++++ Data for review

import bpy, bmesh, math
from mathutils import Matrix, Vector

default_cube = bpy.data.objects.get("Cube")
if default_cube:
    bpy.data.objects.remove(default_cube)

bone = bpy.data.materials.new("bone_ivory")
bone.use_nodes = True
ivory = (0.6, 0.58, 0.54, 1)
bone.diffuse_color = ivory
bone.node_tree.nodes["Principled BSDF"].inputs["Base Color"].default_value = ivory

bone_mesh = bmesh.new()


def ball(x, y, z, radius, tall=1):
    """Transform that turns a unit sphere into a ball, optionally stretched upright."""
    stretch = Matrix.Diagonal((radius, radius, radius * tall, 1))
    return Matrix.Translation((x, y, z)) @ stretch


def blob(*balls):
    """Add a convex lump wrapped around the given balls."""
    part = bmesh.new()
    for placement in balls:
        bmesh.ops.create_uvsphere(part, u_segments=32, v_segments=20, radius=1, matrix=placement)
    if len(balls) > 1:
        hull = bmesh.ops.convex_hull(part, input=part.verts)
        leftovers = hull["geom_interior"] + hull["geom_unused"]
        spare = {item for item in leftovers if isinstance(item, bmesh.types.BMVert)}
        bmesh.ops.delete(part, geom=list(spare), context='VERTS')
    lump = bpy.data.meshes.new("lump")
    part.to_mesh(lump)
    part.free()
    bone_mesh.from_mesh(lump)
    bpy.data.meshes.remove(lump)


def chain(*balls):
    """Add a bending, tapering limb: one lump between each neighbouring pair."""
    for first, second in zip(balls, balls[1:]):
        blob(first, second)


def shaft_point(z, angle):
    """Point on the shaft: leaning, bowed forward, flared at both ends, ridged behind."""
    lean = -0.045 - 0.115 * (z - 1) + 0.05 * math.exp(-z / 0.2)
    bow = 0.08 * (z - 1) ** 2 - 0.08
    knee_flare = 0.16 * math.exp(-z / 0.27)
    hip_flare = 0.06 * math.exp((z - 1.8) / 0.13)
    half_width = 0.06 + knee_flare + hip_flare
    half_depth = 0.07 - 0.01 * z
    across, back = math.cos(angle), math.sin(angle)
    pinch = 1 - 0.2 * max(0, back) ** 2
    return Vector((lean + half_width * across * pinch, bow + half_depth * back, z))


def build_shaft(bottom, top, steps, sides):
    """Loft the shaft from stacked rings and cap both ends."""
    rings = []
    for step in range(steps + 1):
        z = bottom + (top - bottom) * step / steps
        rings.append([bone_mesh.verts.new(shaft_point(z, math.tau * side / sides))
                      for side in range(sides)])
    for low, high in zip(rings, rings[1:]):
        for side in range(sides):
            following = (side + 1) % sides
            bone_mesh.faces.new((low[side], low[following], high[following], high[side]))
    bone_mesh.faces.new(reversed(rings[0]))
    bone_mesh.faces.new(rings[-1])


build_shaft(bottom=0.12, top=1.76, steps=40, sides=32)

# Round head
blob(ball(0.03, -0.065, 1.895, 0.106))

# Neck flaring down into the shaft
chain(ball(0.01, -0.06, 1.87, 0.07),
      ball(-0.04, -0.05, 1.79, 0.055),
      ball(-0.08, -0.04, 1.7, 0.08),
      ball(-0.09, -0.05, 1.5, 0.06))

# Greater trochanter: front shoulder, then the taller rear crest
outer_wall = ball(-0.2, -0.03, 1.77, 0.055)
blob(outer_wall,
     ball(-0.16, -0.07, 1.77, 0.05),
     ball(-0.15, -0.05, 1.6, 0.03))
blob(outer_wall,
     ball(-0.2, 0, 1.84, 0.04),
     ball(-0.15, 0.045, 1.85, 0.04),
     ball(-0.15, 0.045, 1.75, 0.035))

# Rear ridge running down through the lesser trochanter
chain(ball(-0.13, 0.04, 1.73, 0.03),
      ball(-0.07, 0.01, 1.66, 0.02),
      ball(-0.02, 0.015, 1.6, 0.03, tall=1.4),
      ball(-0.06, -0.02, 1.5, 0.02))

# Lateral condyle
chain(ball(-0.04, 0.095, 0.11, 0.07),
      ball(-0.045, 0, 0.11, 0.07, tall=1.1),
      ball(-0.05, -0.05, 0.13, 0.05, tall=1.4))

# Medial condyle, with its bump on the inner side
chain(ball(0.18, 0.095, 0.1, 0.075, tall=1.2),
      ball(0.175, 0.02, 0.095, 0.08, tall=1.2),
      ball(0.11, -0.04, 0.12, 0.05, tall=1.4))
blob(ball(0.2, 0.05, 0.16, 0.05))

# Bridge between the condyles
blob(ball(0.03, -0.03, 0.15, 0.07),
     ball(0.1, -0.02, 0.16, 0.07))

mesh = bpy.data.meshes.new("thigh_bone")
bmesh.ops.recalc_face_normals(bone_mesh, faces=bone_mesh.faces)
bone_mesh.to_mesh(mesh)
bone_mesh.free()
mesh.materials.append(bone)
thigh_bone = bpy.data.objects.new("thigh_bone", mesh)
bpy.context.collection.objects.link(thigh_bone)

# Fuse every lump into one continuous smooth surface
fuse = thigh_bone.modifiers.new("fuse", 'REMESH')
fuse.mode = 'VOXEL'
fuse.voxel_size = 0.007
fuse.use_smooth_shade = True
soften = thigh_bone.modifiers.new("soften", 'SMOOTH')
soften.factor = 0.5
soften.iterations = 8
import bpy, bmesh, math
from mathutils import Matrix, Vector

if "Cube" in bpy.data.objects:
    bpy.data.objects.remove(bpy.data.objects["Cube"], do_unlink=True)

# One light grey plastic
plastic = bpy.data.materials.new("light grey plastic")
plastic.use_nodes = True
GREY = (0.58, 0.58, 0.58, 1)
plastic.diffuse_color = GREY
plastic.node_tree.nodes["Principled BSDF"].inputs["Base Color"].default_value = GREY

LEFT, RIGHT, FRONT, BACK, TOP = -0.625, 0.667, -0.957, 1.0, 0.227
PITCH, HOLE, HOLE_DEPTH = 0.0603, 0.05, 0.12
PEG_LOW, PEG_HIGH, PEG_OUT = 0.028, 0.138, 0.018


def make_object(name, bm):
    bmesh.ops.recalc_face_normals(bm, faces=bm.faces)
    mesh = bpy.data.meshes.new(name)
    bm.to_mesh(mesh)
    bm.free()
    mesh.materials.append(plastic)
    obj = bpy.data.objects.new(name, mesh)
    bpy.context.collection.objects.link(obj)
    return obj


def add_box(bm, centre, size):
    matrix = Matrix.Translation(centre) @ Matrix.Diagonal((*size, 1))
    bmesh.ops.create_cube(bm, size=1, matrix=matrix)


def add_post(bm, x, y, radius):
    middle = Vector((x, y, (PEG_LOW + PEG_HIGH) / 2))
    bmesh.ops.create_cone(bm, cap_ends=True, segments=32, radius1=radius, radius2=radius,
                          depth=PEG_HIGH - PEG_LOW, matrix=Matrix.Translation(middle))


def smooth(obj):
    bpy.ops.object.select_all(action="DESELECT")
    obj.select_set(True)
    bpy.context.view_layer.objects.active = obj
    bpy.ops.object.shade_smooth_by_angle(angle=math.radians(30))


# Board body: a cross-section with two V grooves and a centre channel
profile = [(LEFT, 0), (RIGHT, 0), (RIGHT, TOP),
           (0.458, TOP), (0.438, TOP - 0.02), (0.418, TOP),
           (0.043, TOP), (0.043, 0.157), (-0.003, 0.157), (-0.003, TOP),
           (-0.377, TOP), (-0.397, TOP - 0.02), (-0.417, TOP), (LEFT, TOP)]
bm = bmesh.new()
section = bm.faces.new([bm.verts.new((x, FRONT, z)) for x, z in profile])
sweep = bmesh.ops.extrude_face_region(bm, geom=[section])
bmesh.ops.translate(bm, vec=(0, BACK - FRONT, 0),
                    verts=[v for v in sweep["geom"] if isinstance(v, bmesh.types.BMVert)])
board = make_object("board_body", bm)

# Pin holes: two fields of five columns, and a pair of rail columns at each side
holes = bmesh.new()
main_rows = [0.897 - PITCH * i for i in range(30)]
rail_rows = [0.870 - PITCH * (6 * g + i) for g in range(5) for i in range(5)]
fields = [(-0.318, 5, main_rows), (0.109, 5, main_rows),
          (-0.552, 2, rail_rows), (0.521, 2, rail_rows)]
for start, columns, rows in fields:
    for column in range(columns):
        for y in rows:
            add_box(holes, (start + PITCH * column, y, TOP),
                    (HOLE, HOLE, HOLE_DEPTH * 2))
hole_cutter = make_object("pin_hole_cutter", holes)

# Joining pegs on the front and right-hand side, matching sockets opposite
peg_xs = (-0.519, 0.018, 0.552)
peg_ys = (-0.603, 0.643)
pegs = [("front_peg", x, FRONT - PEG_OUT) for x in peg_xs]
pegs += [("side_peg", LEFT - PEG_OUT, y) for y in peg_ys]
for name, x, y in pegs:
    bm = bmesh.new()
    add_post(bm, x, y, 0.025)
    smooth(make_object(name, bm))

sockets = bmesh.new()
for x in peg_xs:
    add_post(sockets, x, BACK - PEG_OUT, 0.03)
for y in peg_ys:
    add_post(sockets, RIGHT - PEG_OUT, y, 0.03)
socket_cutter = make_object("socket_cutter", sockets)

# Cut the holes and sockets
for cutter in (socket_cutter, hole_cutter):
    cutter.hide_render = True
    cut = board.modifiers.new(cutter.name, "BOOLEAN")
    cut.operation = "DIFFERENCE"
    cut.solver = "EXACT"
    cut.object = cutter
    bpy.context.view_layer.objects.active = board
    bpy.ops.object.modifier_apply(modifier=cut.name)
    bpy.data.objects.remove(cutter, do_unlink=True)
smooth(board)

++++++++

Work to complete =
Reproduce exactly the lines from the one containing "add_post(bm, x, y, 0.025)" through the last line of the records above, including both, and nothing else.

Task response =
    add_post(bm, x, y, 0.025)
    smooth(make_object(name, bm))

sockets = bmesh.new()
for x in peg_xs:
    add_post(sockets, x, BACK - PEG_OUT, 0.03)
for y in peg_ys:
    add_post(sockets, RIGHT - PEG_OUT, y, 0.03)
socket_cutter = make_object("socket_cutter", sockets)

# Cut the holes and sockets
for cutter in (socket_cutter, hole_cutter):
    cutter.hide_render = True
    cut = board.modifiers.new(cutter.name, "BOOLEAN")
    cut.operation = "DIFFERENCE"
    cut.solver = "EXACT"
    cut.object = cutter
    bpy.context.view_layer.objects.active = board
    bpy.ops.object.modifier_apply(modifier=cut.name)
    bpy.data.objects.remove(cutter, do_unlink=True)
smooth(board)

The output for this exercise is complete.